__ASSIGNMENT__. Go through the data below. Pull out every line that has the word "ball".

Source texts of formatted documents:

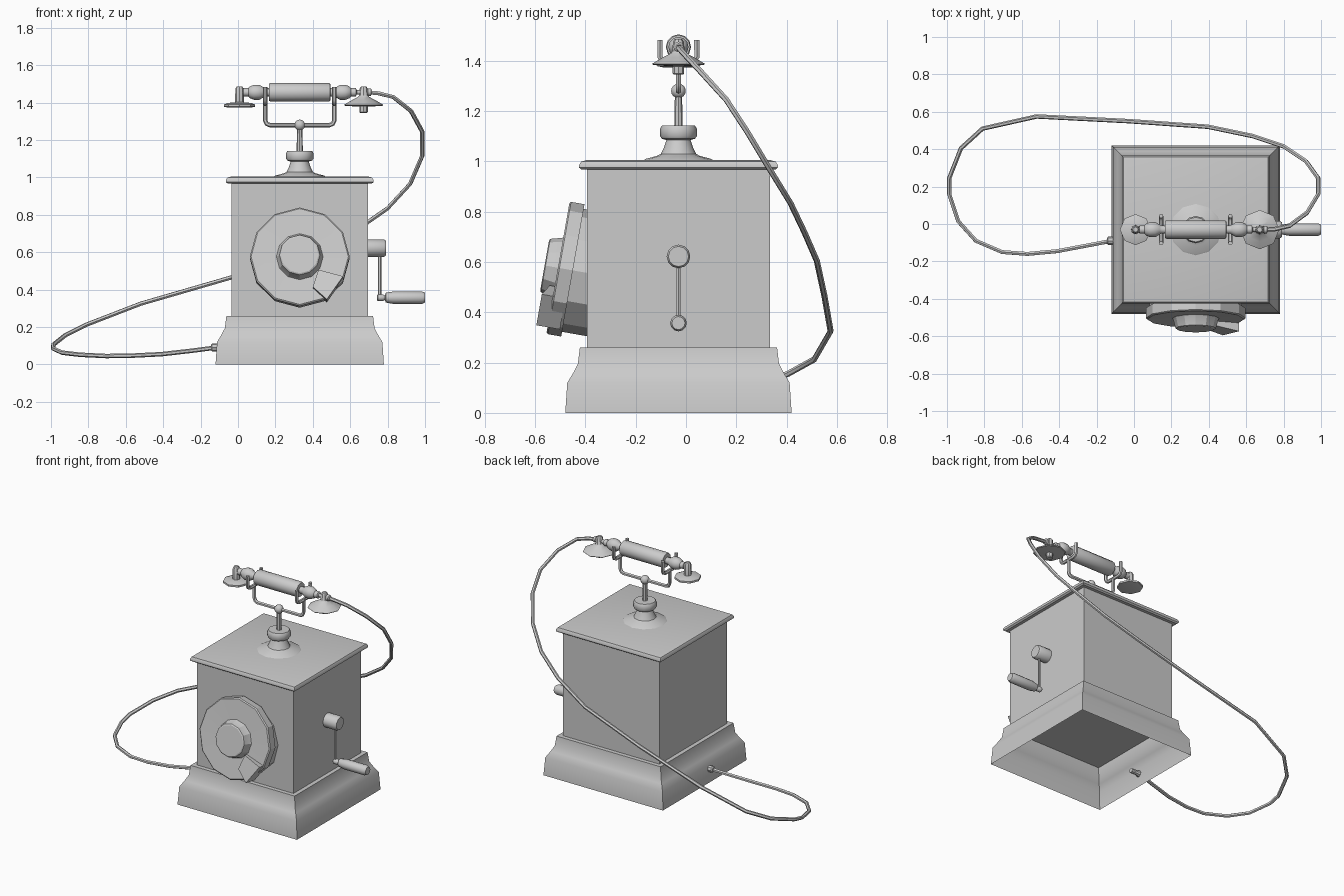
import bpy, bmesh, math
from mathutils import Vector

if "Cube" in bpy.data.objects:
    bpy.data.objects.remove(bpy.data.objects["Cube"])

CX, CY = 0.33, -0.03          # centre of the telephone body
SIDE = math.radians(90)


def finish(obj, angle=35):
    bpy.ops.object.select_all(action='DESELECT')
    obj.select_set(True)
    bpy.context.view_layer.objects.active = obj
    bpy.ops.object.shade_smooth_by_angle(angle=math.radians(angle))
    return obj


def add_mesh(name, bm, loc=(0, 0, 0), rot=(0, 0, 0), angle=35):
    bmesh.ops.recalc_face_normals(bm, faces=bm.faces)
    me = bpy.data.meshes.new(name)
    bm.to_mesh(me)
    bm.free()
    obj = bpy.data.objects.new(name, me)
    bpy.context.collection.objects.link(obj)
    obj.location, obj.rotation_euler = loc, rot
    return finish(obj, angle)


def lathe(name, profile, loc, sides=12, rot=(0, 0, 0), square=False, bottom=True, top=True, angle=35):
    """Sweep (radius, height) points round local z; square=True gives a four-sided loft."""
    n, k, off = (4, math.sqrt(2), math.pi / 4) if square else (sides, 1, 0)
    bm = bmesh.new()
    rings = [[bm.verts.new((r * k * math.cos(off + 2 * math.pi * i / n),
                            r * k * math.sin(off + 2 * math.pi * i / n), h))
              for i in range(n)] for r, h in profile]
    for a, b in zip(rings, rings[1:]):
        for i in range(n):
            j = (i + 1) % n
            bm.faces.new((a[i], a[j], b[j], b[i]))
    if bottom:
        bm.faces.new(rings[0][::-1])
    if top:
        bm.faces.new(rings[-1])
    return add_mesh(name, bm, loc, rot, angle)


def tube(name, points, radius, res=1):
    cu = bpy.data.curves.new(name, 'CURVE')
    cu.dimensions = '3D'
    cu.bevel_depth, cu.bevel_resolution, cu.use_fill_caps = radius, res, True
    sp = cu.splines.new('POLY')
    sp.points.add(len(points) - 1)
    for p, co in zip(sp.points, points):
        p.co = (*co, 1)
    obj = bpy.data.objects.new(name, cu)
    bpy.context.collection.objects.link(obj)
    bpy.ops.object.select_all(action='DESELECT')
    obj.select_set(True)
    bpy.context.view_layer.objects.active = obj
    bpy.ops.object.convert(target='MESH')
    return finish(bpy.context.object, 50)


def ball(name, loc, radius):
    bm = bmesh.new()
    bmesh.ops.create_uvsphere(bm, u_segments=12, v_segments=8, radius=radius)
    return add_mesh(name, bm, loc, angle=50)


# Hollow flared base, box body and lid
lathe("base", [(.45, 0), (.442, .12), (.418, .16), (.4, .195), (.392, .26), (.36, .26)],
      (CX, CY, 0), square=True, bottom=False, top=False)
lathe("body", [(.364, .26), (.364, .975)], (CX, CY, 0), square=True)
lathe("lid", [(.385, .967), (.395, .975), (.395, .985), (.387, .999), (.365, 1.005)],
      (CX, CY, 0), square=True)

# Turned pedestal, post and ball joint
lathe("pedestal", [(.14, 1.003), (.13, 1.01), (.085, 1.022), (.07, 1.03), (.058, 1.055),
                   (.048, 1.085), (.066, 1.09), (.073, 1.1), (.073, 1.13), (.066, 1.142)],
      (CX, CY, 0))
lathe("post", [(.017, 1.13), (.014, 1.28)], (CX, CY, 0), sides=8)
ball("post_joint", (CX, CY, 1.28), .029)

# Cradle: a wide yoke with a fork at each end
w = .185
half = [(w, 1.40), (w, 1.305), (w - .008, 1.287), (w - .025, 1.28)]
tube("cradle_yoke", [(CX - x, CY, z) for x, z in half] + [(CX + x, CY, z) for x, z in half[::-1]], .012)
prong = [(.073, 1.483), (.073, 1.415), (.065, 1.4), (.048, 1.393)]
for side, s in (("left", -1), ("right", 1)):
    tube("cradle_fork_" + side,
         [(CX + s * w, CY - y, z) for y, z in prong] + [(CX + s * w, CY + y, z) for y, z in prong[::-1]], .012)

# Handset grip, mirrored profile along x
grip = [(.012, .335), (.012, .305), (.022, .3), (.022, .275), (.032, .265), (.04, .245), (.04, .215),
        (.026, .192), (.022, .185), (.022, .165), (.046, .163), (.05, .155)]
lathe("handset_grip", [(r, -h) for r, h in grip] + grip[::-1], (CX, CY, 1.455), rot=(0, SIDE, 0))

# Earpiece and mouthpiece
lathe("earpiece", [(.062, 1.374), (.083, 1.378), (.083, 1.39), (.062, 1.398), (.024, 1.402),
                   (.022, 1.475), (.014, 1.487)], (.008, CY, 0), sides=8)
lathe("mouthpiece", [(.018, 1.345), (.023, 1.35), (.023, 1.378), (.1, 1.383), (.105, 1.388),
                     (.065, 1.412), (.03, 1.43), (.024, 1.44), (.022, 1.475), (.014, 1.487)],
      (.672, CY, 0), sides=8)

# Tilted dial with raised hub
dial_at, dial_rot = (CX, -.509, .577), (math.radians(80), 0, 0)
lathe("dial", [(.248, -.16), (.248, -.06), (.267, -.06), (.267, -.006), (.26, 0),
               (.125, -.004), (.12, .004), (.108, .05), (.1, .054)],
      dial_at, rot=dial_rot, angle=25)

# Wedge-shaped finger stop on the dial rim
bm = bmesh.new()
corners = [(.10, -.075, .02), (.232, -.115, .045), (.145, -.24, .045), (.07, -.17, .03)]
low = [bm.verts.new((x, y, -.05)) for x, y, h in corners]
high = [bm.verts.new(c) for c in corners]
bm.faces.new(low[::-1])
bm.faces.new(high)
for i in range(4):
    j = (i + 1) % 4
    bm.faces.new((low[i], low[j], high[j], high[i]))
add_mesh("finger_stop", bm, dial_at, dial_rot)

# Crank on the right side
lathe("crank_boss", [(.047, .68), (.047, .78), (.04, .79)], (0, CY, .622), rot=(0, SIDE, 0))
tube("crank_arm", [(.757, CY, .62), (.757, CY, .355)], .009)
lathe("crank_handle", [(.012, .742), (.018, .748), (.018, .775), (.012, .785), (.026, .79),
                       (.033, .83), (.033, .985), (.026, 1.0)], (0, CY, .357), rot=(0, SIDE, 0))

# Cord from mouthpiece round the back to the base
tube("cord", [(.67, -.03, 1.457), (.75, -.028, 1.45), (.83, -.01, 1.43), (.925, .06, 1.355),
              (.985, .16, 1.245), (.985, .245, 1.115), (.92, .335, .965), (.8, .415, .835),
              (.635, .47, .72), (.395, .52, .605), (-.03, .55, .467), (-.52, .575, .325),
              (-.81, .51, .213), (-.925, .405, .155), (-.988, .245, .105), (-.988, .16, .085),
              (-.94, .015, .063), (-.845, -.09, .052), (-.705, -.15, .045), (-.57, -.16, .047),
              (-.41, -.145, .055), (-.25, -.115, .073), (-.12, -.09, .09), (-.07, -.085, .093)], .012)
lathe("cord_collar", [(.014, .69), (.02, .695), (.02, .71), (.013, .715)], (0, CY, 1.456), rot=(0, SIDE, 0))
lathe("cord_plug", [(.014, -.145), (.022, -.138), (.022, -.115), (.016, -.1), (.016, -.05)],
      (0, -.09, .09), rot=(0, SIDE, 0), sides=8)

__EXERCISE RESPONSE__.
def ball(name, loc, radius):
# Turned pedestal, post and ball joint
ball("post_joint", (CX, CY, 1.28), .029)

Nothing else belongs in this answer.